Task requirements
Where the word "loft" occurs in a line of the listing, please copy the line.

Input
↓↓↓
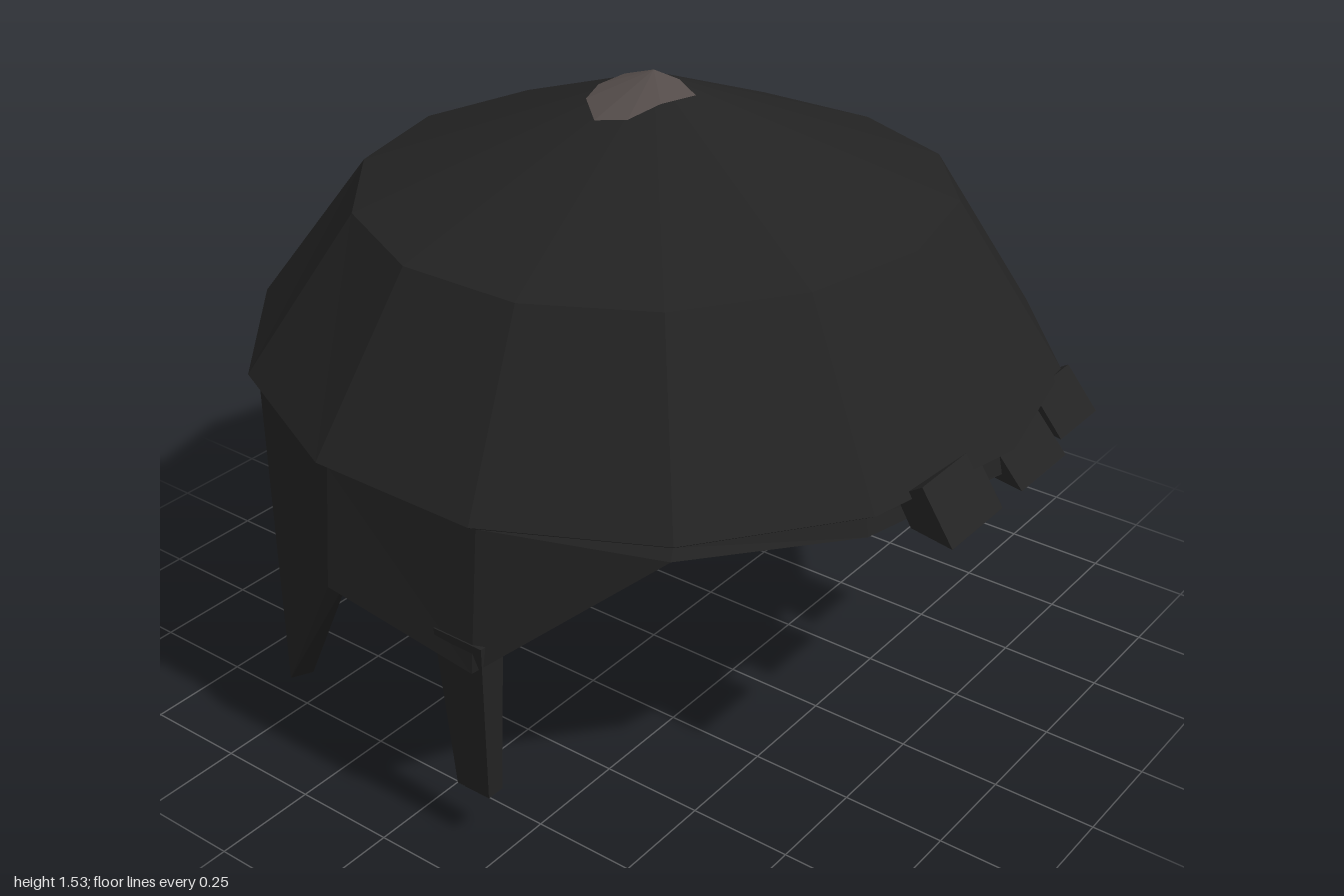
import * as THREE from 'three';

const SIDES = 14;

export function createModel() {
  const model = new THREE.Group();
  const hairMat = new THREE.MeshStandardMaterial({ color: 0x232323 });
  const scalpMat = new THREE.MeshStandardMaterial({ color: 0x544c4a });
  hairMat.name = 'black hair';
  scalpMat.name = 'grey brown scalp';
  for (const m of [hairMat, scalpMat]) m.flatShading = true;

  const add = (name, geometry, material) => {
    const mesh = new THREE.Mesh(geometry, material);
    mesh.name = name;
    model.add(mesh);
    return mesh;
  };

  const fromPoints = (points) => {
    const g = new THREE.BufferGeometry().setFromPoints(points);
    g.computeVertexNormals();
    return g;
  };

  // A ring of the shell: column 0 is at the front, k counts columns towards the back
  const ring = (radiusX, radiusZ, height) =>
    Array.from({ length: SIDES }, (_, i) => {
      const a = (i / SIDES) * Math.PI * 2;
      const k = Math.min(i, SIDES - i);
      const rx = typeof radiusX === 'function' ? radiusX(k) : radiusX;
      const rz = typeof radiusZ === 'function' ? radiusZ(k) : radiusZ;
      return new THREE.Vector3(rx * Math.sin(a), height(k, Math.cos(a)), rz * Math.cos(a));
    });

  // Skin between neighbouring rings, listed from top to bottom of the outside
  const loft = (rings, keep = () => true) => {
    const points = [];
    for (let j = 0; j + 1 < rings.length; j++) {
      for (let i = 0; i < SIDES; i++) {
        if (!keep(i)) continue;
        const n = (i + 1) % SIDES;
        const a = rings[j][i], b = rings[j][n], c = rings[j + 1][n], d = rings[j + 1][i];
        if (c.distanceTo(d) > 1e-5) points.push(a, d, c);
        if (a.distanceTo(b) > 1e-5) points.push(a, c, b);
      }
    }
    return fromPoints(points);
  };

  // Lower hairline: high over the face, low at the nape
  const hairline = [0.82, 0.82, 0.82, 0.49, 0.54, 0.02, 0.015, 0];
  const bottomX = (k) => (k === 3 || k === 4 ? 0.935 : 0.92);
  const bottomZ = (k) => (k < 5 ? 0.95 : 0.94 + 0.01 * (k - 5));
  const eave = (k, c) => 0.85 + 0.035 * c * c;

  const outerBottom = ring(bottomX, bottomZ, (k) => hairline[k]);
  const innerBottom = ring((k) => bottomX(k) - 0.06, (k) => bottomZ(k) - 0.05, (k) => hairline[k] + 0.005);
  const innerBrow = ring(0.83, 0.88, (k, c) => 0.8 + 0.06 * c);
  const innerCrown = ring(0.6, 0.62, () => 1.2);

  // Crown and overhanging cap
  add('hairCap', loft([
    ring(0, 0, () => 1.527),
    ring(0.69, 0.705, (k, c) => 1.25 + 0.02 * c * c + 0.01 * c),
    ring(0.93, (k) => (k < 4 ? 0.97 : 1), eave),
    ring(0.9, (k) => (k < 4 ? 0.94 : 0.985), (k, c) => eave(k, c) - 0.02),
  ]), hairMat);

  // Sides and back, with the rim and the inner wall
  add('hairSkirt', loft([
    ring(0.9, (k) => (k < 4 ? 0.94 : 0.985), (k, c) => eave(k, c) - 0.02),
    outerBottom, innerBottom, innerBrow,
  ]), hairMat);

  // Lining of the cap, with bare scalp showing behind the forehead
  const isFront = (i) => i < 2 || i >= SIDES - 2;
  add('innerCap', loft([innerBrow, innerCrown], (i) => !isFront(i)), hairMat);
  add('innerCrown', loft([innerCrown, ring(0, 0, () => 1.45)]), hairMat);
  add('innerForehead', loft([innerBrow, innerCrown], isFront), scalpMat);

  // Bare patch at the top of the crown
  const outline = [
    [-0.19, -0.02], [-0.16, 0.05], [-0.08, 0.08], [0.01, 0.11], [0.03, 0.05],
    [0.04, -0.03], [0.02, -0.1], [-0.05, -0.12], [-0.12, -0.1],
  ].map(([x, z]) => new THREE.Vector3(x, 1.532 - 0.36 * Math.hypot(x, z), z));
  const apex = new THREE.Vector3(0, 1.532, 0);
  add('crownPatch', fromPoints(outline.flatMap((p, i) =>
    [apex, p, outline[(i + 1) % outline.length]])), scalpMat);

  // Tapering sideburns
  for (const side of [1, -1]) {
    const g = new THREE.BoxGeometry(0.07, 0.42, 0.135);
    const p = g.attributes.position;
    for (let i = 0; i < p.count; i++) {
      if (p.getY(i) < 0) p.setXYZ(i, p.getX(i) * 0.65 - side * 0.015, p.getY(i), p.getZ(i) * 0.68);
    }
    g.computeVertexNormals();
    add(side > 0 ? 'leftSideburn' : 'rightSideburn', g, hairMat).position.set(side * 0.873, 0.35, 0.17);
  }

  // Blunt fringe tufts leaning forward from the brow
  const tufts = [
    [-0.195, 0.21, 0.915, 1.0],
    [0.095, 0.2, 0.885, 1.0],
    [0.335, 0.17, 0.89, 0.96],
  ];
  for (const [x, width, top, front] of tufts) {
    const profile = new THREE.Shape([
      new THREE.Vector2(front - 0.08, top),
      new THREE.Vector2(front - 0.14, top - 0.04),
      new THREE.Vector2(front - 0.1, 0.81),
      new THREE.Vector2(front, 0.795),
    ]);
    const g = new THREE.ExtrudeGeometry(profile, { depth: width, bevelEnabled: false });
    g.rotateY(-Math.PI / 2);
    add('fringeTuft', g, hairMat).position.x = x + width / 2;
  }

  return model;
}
↑↑↑
↓↓↓
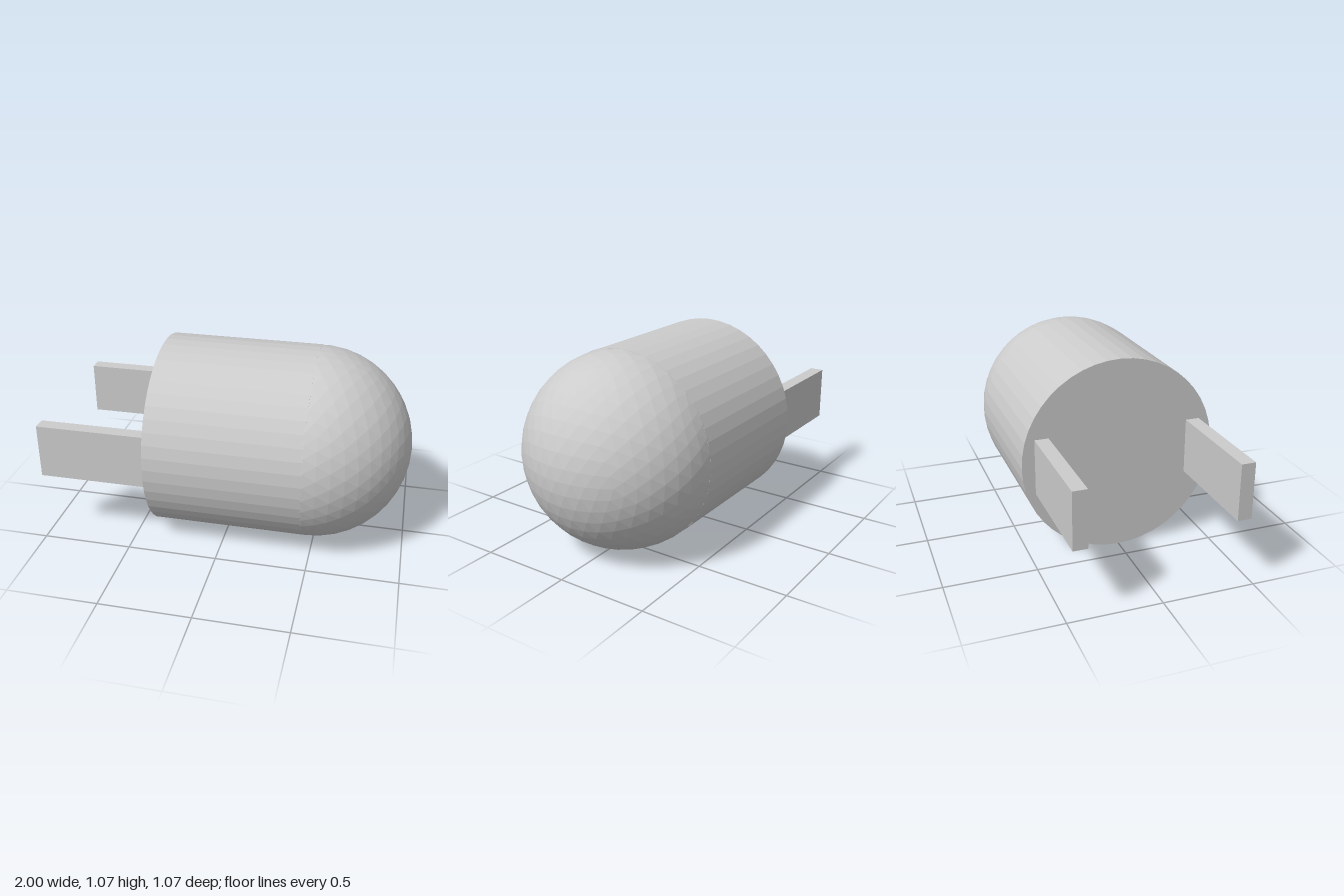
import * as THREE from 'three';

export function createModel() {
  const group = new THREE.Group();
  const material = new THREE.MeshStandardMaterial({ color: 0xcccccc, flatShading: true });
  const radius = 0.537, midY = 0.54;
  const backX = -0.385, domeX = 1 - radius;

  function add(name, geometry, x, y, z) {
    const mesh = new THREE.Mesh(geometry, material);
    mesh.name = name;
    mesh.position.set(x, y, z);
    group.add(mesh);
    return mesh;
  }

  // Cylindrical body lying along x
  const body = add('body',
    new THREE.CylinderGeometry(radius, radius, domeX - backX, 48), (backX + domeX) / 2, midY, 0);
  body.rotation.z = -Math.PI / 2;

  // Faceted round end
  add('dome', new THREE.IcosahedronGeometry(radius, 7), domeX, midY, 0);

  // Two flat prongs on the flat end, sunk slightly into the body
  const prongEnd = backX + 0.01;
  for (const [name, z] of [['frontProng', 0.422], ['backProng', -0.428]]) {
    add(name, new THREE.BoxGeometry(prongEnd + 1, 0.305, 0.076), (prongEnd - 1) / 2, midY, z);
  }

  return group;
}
↑↑↑
↓↓↓
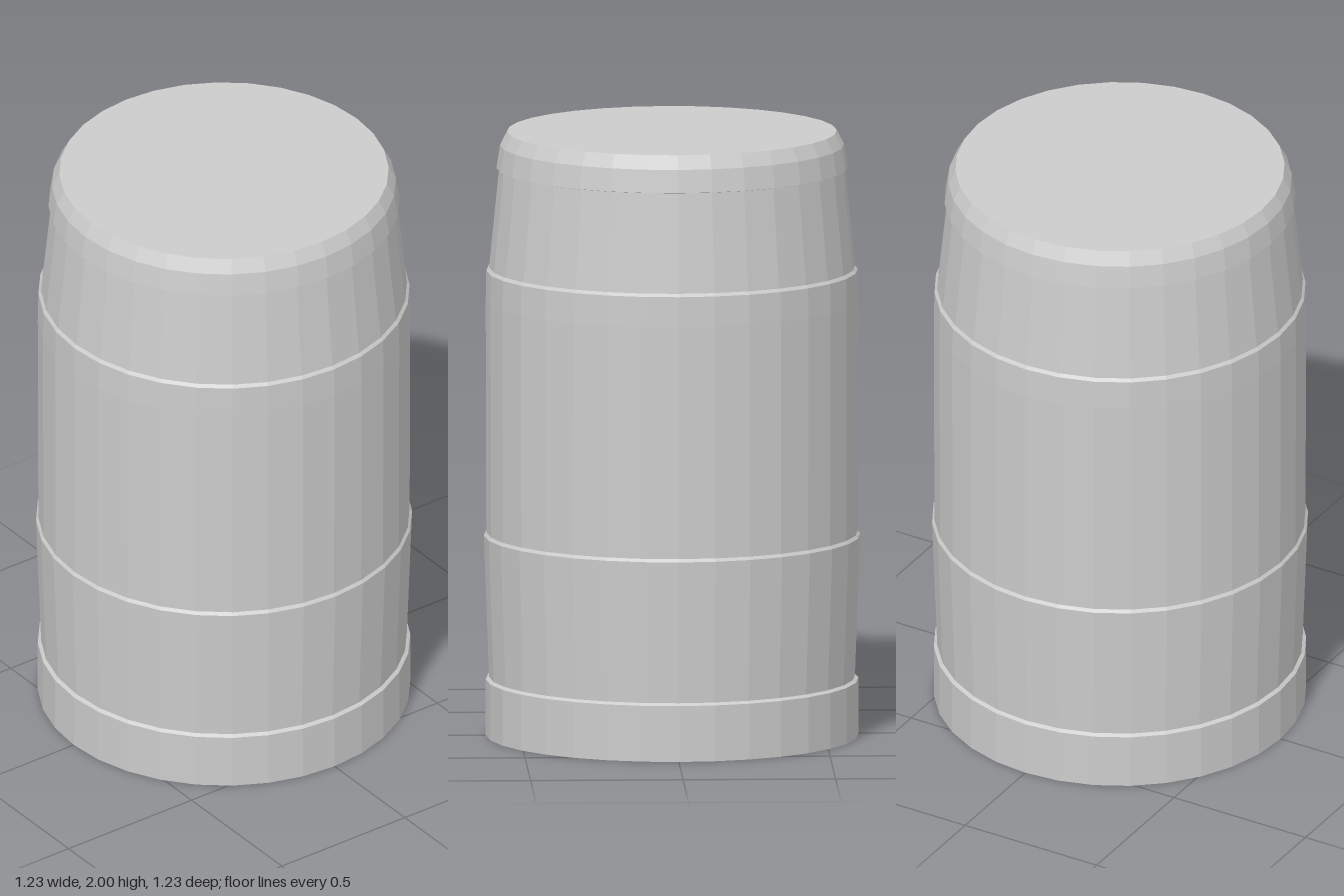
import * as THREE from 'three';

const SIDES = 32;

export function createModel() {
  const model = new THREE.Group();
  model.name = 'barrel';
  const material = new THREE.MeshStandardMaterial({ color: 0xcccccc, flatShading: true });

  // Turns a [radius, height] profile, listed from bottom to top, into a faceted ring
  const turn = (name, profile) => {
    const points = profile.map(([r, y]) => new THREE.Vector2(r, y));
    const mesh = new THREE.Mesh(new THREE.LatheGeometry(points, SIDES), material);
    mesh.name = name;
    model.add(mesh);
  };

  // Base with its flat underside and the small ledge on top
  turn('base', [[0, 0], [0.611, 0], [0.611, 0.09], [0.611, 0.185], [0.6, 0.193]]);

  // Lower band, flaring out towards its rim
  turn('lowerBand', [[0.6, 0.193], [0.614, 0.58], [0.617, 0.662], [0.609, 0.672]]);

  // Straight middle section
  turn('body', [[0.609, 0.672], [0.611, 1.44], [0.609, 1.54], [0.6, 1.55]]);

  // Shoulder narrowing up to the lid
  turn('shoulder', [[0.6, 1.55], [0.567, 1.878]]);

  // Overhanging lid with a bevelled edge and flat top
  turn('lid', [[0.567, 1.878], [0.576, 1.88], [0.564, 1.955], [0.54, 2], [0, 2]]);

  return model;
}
↑↑↑
Written answer
  const loft = (rings, keep = () => true) => {
  add('hairCap', loft([
  add('hairSkirt', loft([
  add('innerCap', loft([innerBrow, innerCrown], (i) => !isFront(i)), hairMat);
  add('innerCrown', loft([innerCrown, ring(0, 0, () => 1.45)]), hairMat);
  add('innerForehead', loft([innerBrow, innerCrown], isFront), scalpMat);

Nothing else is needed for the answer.